"She's almost being strangled by the dress," Zophres says of the gown's high collar, one of the few times that Nellie is completely covered on-screen. "She flips out at the party, and part of it is the dress. It's literally driving her crazy." Nellie proceeds to make a spectacle of herself, ranting and raving at the upper-class snobs and gorging herself on shellfish like a "degenerate f*****g animal," before projectile vomiting all over Hearst himself.
"I knew that we'd have to make multiples of that dress because of the vomiting. And it takes almost a hundred hours of man time to make the ruffles in that dress," Zophres bemoans. "It was so beautiful, ad then to get all that fake puke all over it, I was like, 'Really? Here we go!' But we got to keep one in pristine condition, so it's there for in perpetuity without fake vomit on it."
That accounts for two costumes for one character. Babylon features six leads, more than 100 speaking roles, and some 250 cast members, not to say the least of the myriad background actors. In total, the costume and wardrobe department created 7,000 costumes for the film, a mammoth task executed with limited resources. "I've never made so many decisions in a day as I did on this movie," Zophres says. "It was like, 'Yes, no, green, blue, this tuck, this stitch, blah, blah, blah.' Every day, all day. Because it was such a fast-moving train, I couldn't get bogged down in worrying about whether my gut was correct. I just went for it."
And most of the pieces were handmade. Zophres ran an in-house tailor shop on the Paramount lot to make the women's clothing, with Dale Wibben responsible for building Robbie's outfits. The suits worn by Brad Pitt, Diego Calva, and the men of Babylon were made by outside tailors. Zophres' team included assistant costume designer Nomi Shichor ("I could not have done it without her"), supervisors Laura Wolford and Hope Slepak, costumers Kelly Porter and Yen Do, and head dyer and distressing artist Sarah Brown. "She also hand-made a chicken costume for the party," Zophres laughs. "She came in on the weekends and we worked at night together to do it."

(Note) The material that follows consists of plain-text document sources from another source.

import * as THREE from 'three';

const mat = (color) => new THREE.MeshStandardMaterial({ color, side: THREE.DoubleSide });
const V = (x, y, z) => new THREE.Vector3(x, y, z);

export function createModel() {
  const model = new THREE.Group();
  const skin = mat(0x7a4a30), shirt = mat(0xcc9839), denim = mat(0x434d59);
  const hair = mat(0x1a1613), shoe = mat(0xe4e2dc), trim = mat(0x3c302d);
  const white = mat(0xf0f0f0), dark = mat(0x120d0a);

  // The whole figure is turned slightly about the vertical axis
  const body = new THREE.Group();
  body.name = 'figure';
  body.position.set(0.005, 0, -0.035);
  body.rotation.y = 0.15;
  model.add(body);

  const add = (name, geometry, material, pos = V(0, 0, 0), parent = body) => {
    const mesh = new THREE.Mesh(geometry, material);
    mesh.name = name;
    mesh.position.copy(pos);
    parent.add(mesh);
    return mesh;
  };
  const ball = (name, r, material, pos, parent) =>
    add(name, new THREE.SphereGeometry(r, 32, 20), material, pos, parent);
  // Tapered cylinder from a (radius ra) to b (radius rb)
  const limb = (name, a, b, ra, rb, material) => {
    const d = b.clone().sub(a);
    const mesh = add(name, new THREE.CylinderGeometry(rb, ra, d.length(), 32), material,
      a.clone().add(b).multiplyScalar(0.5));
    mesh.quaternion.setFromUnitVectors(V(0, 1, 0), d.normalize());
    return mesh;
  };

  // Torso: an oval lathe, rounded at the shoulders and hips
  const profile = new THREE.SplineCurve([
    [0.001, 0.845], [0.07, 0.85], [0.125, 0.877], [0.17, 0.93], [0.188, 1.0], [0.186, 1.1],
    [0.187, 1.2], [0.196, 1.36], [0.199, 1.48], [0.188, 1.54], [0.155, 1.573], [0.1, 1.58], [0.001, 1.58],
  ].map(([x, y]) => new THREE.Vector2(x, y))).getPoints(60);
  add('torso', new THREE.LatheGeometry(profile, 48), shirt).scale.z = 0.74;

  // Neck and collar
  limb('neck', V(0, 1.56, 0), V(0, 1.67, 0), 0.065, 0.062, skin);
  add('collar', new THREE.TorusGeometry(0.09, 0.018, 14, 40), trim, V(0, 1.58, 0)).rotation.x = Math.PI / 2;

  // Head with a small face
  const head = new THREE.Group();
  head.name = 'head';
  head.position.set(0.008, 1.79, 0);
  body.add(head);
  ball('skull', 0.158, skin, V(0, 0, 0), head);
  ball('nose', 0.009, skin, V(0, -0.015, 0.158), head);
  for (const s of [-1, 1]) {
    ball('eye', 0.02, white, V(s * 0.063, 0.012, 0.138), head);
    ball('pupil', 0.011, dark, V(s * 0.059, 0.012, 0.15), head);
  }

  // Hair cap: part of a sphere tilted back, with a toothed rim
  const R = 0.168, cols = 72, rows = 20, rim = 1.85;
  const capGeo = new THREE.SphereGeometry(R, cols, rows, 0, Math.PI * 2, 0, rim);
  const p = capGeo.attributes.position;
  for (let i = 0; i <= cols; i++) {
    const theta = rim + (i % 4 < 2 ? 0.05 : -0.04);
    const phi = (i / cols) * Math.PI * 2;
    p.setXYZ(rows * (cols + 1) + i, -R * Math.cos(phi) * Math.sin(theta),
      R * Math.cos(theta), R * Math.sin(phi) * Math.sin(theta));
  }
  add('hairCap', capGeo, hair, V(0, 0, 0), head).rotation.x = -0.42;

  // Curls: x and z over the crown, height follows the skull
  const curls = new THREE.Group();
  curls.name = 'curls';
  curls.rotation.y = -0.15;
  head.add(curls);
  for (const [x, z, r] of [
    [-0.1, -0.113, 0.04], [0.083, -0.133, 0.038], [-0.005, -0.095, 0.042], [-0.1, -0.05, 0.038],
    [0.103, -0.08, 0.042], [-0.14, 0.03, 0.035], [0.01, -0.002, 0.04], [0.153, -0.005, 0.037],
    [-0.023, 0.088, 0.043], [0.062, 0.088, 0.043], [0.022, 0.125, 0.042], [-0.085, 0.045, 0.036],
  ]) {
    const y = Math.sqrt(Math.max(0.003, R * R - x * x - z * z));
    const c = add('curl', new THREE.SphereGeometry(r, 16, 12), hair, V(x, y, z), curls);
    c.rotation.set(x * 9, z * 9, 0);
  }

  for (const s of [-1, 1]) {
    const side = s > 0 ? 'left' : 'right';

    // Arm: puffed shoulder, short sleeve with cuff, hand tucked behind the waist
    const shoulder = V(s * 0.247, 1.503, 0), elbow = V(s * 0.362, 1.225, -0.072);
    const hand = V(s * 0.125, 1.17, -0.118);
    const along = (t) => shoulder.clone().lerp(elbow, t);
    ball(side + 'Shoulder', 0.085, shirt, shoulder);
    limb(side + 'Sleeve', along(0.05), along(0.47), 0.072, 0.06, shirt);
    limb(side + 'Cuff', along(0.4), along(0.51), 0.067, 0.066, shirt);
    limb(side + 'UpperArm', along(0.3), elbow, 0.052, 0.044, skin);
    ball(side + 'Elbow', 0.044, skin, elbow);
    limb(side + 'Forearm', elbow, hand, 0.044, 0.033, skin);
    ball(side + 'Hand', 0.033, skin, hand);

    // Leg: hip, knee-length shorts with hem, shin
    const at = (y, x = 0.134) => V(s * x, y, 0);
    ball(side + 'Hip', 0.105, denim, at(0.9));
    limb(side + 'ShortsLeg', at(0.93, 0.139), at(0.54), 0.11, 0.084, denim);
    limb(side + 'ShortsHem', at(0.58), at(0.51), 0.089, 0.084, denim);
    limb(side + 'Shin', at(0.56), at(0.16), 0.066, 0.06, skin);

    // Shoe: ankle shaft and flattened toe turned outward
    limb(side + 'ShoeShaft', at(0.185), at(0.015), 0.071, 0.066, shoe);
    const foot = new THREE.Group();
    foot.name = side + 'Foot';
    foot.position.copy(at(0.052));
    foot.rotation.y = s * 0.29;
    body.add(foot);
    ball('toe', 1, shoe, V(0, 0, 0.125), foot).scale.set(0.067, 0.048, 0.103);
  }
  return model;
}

"The craftspeople that were on my show were just... They blew my mind," Zophres wonders. "I could just cry, because I just love them all so much."
The all-consuming dedication to each and every look is even more impressive considering many of them are only visible in passing during a large crowd scene, or as the camera is whipping by.
"To be honest with you, I watched the movie in slow motion," says Zophres. "What I love about it is that you feel the layers and you feel the density, and if I go around that corner, there's still going to be stuff going on there too. But I did watch the movie in slow motion, because I'm just like, 'What an effing cool costume that is!' And you see it for a nanosecond. But when I saw it in slow motion, it made me very happy. I was like, 'Oh, it's so beautiful.'"